President Santos personally introduced to Congress the Law of Victims and Land, which would restore ownership to the estimated 3 million victims—mostly indigenous and Afro-Colombians—who lost about 4.5 million hectares to paramilitary groups, guerrillas and narco-traffickers. Under this law, currently still in draft form, the legal burden would fall on the current title holders who would have to show that they legally acquired the land in question.
However, problems will not be fully solved for impoverished displaced farmers: the accumulated debts on the land claimed by displaced farmers amount to 188 million dollars. And hawk-like investors have seen the opportunity: they agree to take on the debt in exchange for purchasing the land at a low price.
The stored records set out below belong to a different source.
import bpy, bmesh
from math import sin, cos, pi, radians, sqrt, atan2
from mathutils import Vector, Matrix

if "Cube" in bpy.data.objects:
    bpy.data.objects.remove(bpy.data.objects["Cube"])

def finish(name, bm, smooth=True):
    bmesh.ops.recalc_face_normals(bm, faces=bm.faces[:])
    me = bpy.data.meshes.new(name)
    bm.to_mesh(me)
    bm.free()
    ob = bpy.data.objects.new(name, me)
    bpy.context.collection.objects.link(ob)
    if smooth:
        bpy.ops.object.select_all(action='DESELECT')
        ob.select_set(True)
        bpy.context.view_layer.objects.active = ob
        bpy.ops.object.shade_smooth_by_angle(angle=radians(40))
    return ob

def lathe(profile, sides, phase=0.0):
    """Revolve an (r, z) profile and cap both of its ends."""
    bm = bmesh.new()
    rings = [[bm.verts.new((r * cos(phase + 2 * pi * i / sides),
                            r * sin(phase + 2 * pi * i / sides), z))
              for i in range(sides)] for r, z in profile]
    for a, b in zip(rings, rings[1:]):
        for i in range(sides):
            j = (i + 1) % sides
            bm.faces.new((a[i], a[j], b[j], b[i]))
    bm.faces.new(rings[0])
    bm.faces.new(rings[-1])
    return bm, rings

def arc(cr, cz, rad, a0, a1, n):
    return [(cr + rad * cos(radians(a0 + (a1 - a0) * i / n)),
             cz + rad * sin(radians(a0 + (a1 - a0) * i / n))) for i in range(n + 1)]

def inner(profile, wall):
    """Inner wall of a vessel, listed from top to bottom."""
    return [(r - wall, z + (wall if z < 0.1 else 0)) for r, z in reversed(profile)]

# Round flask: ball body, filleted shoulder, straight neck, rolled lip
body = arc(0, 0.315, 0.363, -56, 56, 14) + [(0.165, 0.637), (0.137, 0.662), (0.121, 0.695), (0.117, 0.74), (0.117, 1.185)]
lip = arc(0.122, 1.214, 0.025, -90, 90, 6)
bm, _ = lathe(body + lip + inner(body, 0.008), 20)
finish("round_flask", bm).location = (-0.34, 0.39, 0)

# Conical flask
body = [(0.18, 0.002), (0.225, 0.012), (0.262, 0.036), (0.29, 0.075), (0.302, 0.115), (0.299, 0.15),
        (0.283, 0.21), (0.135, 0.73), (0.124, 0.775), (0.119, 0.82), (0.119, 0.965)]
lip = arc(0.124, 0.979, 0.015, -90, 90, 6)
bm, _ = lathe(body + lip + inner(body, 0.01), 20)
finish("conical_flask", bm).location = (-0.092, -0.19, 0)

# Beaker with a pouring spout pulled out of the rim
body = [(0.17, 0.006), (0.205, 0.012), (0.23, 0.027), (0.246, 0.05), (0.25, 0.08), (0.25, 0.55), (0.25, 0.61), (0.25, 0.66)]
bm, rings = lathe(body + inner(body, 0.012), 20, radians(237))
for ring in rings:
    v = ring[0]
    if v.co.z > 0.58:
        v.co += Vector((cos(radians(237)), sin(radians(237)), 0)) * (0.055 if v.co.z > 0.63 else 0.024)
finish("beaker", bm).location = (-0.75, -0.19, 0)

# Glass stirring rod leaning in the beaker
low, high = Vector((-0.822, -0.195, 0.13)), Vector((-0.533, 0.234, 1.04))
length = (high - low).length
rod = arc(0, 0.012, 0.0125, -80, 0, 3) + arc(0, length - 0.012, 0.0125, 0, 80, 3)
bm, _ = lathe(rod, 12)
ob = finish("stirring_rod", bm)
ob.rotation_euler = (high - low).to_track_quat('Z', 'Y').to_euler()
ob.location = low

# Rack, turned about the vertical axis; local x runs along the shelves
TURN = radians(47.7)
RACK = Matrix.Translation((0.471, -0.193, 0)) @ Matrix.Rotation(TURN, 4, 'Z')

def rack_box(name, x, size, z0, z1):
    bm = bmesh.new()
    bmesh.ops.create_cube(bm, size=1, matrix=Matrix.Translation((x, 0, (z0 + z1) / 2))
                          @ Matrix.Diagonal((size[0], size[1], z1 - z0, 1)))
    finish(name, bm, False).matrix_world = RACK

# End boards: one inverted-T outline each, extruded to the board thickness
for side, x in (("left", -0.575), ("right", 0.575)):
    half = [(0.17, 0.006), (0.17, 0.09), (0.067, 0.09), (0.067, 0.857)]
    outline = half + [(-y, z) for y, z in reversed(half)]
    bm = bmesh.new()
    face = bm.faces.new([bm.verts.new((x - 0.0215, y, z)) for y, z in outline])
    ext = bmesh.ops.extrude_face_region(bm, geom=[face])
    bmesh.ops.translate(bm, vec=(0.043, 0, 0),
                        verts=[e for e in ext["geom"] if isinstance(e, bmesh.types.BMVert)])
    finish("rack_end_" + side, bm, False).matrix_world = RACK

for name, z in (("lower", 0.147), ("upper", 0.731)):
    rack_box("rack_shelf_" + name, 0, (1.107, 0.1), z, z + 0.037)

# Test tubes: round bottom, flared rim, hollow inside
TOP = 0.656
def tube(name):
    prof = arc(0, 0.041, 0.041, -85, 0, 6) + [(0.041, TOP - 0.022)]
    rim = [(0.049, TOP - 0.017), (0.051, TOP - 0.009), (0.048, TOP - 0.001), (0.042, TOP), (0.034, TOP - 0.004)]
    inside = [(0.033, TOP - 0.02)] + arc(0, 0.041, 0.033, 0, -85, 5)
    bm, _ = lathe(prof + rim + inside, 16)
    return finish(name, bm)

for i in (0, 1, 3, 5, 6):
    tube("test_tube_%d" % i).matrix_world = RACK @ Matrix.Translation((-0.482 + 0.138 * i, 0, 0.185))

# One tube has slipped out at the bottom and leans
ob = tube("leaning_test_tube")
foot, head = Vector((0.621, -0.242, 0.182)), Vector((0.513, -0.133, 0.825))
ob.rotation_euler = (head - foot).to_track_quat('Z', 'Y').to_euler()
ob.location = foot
So far, peasant farmers have sold 75,000 hectares at an average of 275 dollars per hectare, which are resold by the buyers at 715 dollars per hectare.
Santos’s Law of Victims and Land will also compensate war victims, regardless of who victimized them: the far-right paramilitaries, left-wing guerrillas, or government forces.
The Law of Victims and Land has academics and commentators saying this, really, is the end of the 70-year-conflict. But as Eduardo Pizarro, director of the government Reparations and Reconciliation Commission (and my former professor), pointed out: the restitution of land has been associated with a high level of criminal violence in 1,102 municipalities. And in anticipation, the government is setting aside funds for humanitarian assistance in the case of new acts of violence.
Is the Law of Victims and Land a new cycle of bloodshed? Seems so.